- [What is needed]:
Copy out every entry that follows, without a single picture.

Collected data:
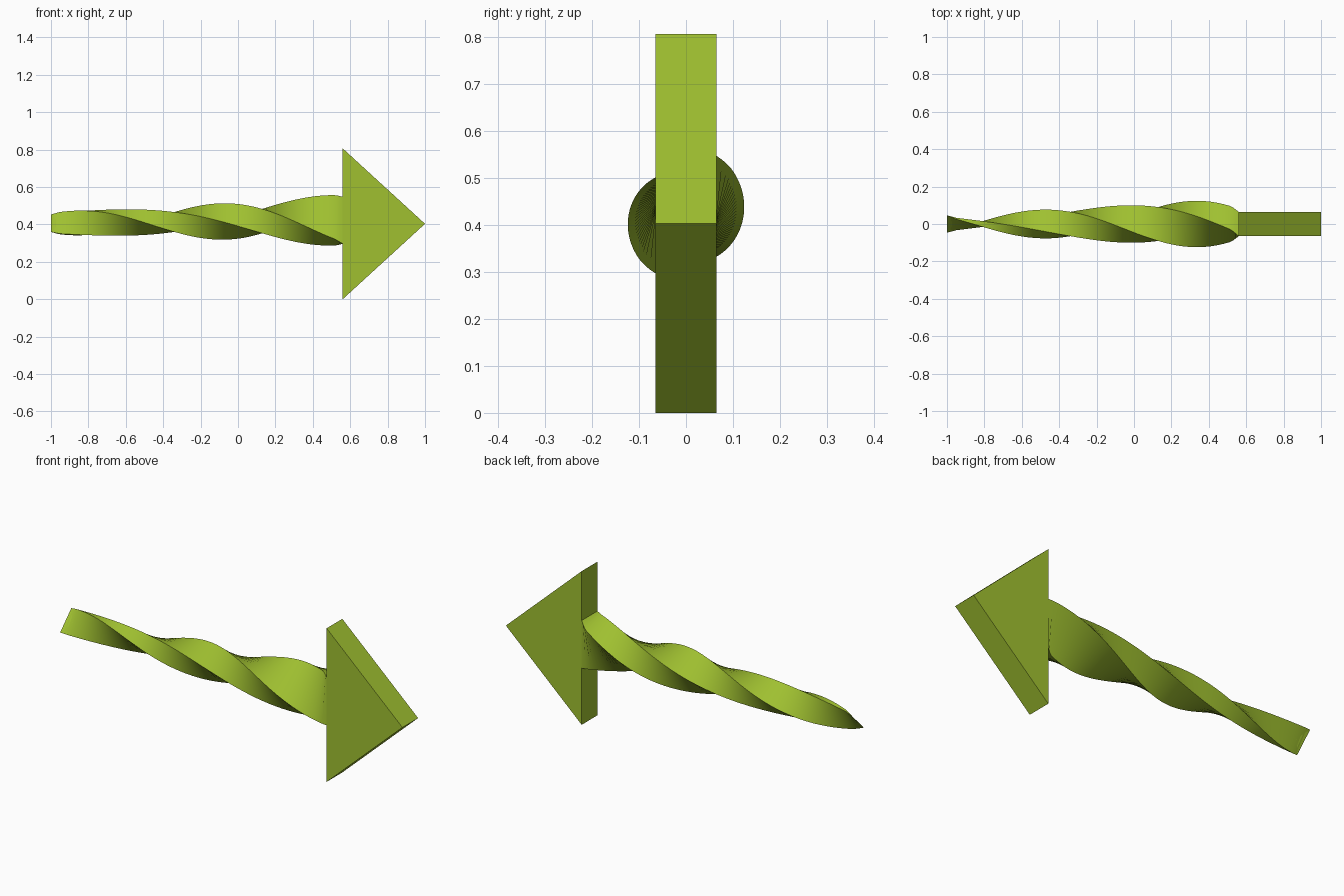
import bpy, bmesh, math

if "Cube" in bpy.data.objects:
    bpy.data.objects.remove(bpy.data.objects["Cube"])

MID_Z = 0.403      # height of the arrow's axis
HALF_Y = 0.065     # half thickness of the plank
NECK_X = 0.56      # where the shaft meets the head

mat = bpy.data.materials.new("lime_green")
mat.diffuse_color = (0.35, 0.53, 0.03, 1)
mat.use_nodes = True
mat.node_tree.nodes["Principled BSDF"].inputs["Base Color"].default_value = mat.diffuse_color


def finish(bm, name):
    bmesh.ops.remove_doubles(bm, verts=bm.verts, dist=1e-5)
    bmesh.ops.recalc_face_normals(bm, faces=bm.faces)
    me = bpy.data.meshes.new(name)
    bm.to_mesh(me)
    bm.free()
    me.materials.append(mat)
    ob = bpy.data.objects.new(name, me)
    bpy.context.collection.objects.link(ob)
    return ob


# Arrow head: flat triangle extruded through its thickness
bm = bmesh.new()
tri = [(NECK_X, 0.0), (1.0, MID_Z), (NECK_X, 2 * MID_Z)]
face = bm.faces.new([bm.verts.new((x, -HALF_Y, z)) for x, z in tri])
ext = bmesh.ops.extrude_face_region(bm, geom=[face])
moved = [g for g in ext["geom"] if isinstance(g, bmesh.types.BMVert)]
bmesh.ops.translate(bm, verts=moved, vec=(0, 2 * HALF_Y, 0))
finish(bm, "arrow_head")

# Twist in degrees along the shaft, a little faster at both ends
KEYS = [(-1.0, -315), (-0.95, -297), (0.52, -15), (NECK_X, 0)]


def twist(x):
    for (x0, a0), (x1, a1) in zip(KEYS, KEYS[1:]):
        if x <= x1 + 1e-9:
            return math.radians(a0 + (a1 - a0) * (x - x0) / (x1 - x0))
    return 0.0


# Shaft: wedge that thins to a chisel edge at the tail, twisted along x
bm = bmesh.new()
STEPS = 96
rings = []
for i in range(STEPS + 1):
    t = i / STEPS
    x = -1 + t * (NECK_X + 1)
    half_z = 0.125 * t
    centre_z = MID_Z + 0.003 + 0.016 * t
    c, s = math.cos(twist(x)), math.sin(twist(x))
    ring = []
    for sy, sz in ((-1, -1), (1, -1), (1, 1), (-1, 1)):
        y, z = sy * HALF_Y, sz * half_z
        ring.append(bm.verts.new((x, y * c - z * s, centre_z + y * s + z * c)))
    rings.append(ring)
for a, b in zip(rings, rings[1:]):
    for k in range(4):
        n = (k + 1) % 4
        bm.faces.new((a[k], a[n], b[n], b[k]))
bm.faces.new(rings[-1])
shaft = finish(bm, "twisted_shaft")

bpy.ops.object.select_all(action='DESELECT')
shaft.select_set(True)
bpy.context.view_layer.objects.active = shaft
bpy.ops.object.shade_smooth_by_angle(angle=math.radians(40))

- [Finished task]:
import bpy, bmesh, math

if "Cube" in bpy.data.objects:
    bpy.data.objects.remove(bpy.data.objects["Cube"])

MID_Z = 0.403      # height of the arrow's axis
HALF_Y = 0.065     # half thickness of the plank
NECK_X = 0.56      # where the shaft meets the head

mat = bpy.data.materials.new("lime_green")
mat.diffuse_color = (0.35, 0.53, 0.03, 1)
mat.use_nodes = True
mat.node_tree.nodes["Principled BSDF"].inputs["Base Color"].default_value = mat.diffuse_color


def finish(bm, name):
    bmesh.ops.remove_doubles(bm, verts=bm.verts, dist=1e-5)
    bmesh.ops.recalc_face_normals(bm, faces=bm.faces)
    me = bpy.data.meshes.new(name)
    bm.to_mesh(me)
    bm.free()
    me.materials.append(mat)
    ob = bpy.data.objects.new(name, me)
    bpy.context.collection.objects.link(ob)
    return ob


# Arrow head: flat triangle extruded through its thickness
bm = bmesh.new()
tri = [(NECK_X, 0.0), (1.0, MID_Z), (NECK_X, 2 * MID_Z)]
face = bm.faces.new([bm.verts.new((x, -HALF_Y, z)) for x, z in tri])
ext = bmesh.ops.extrude_face_region(bm, geom=[face])
moved = [g for g in ext["geom"] if isinstance(g, bmesh.types.BMVert)]
bmesh.ops.translate(bm, verts=moved, vec=(0, 2 * HALF_Y, 0))
finish(bm, "arrow_head")

# Twist in degrees along the shaft, a little faster at both ends
KEYS = [(-1.0, -315), (-0.95, -297), (0.52, -15), (NECK_X, 0)]


def twist(x):
    for (x0, a0), (x1, a1) in zip(KEYS, KEYS[1:]):
        if x <= x1 + 1e-9:
            return math.radians(a0 + (a1 - a0) * (x - x0) / (x1 - x0))
    return 0.0


# Shaft: wedge that thins to a chisel edge at the tail, twisted along x
bm = bmesh.new()
STEPS = 96
rings = []
for i in range(STEPS + 1):
    t = i / STEPS
    x = -1 + t * (NECK_X + 1)
    half_z = 0.125 * t
    centre_z = MID_Z + 0.003 + 0.016 * t
    c, s = math.cos(twist(x)), math.sin(twist(x))
    ring = []
    for sy, sz in ((-1, -1), (1, -1), (1, 1), (-1, 1)):
        y, z = sy * HALF_Y, sz * half_z
        ring.append(bm.verts.new((x, y * c - z * s, centre_z + y * s + z * c)))
    rings.append(ring)
for a, b in zip(rings, rings[1:]):
    for k in range(4):
        n = (k + 1) % 4
        bm.faces.new((a[k], a[n], b[n], b[k]))
bm.faces.new(rings[-1])
shaft = finish(bm, "twisted_shaft")

bpy.ops.object.select_all(action='DESELECT')
shaft.select_set(True)
bpy.context.view_layer.objects.active = shaft
bpy.ops.object.shade_smooth_by_angle(angle=math.radians(40))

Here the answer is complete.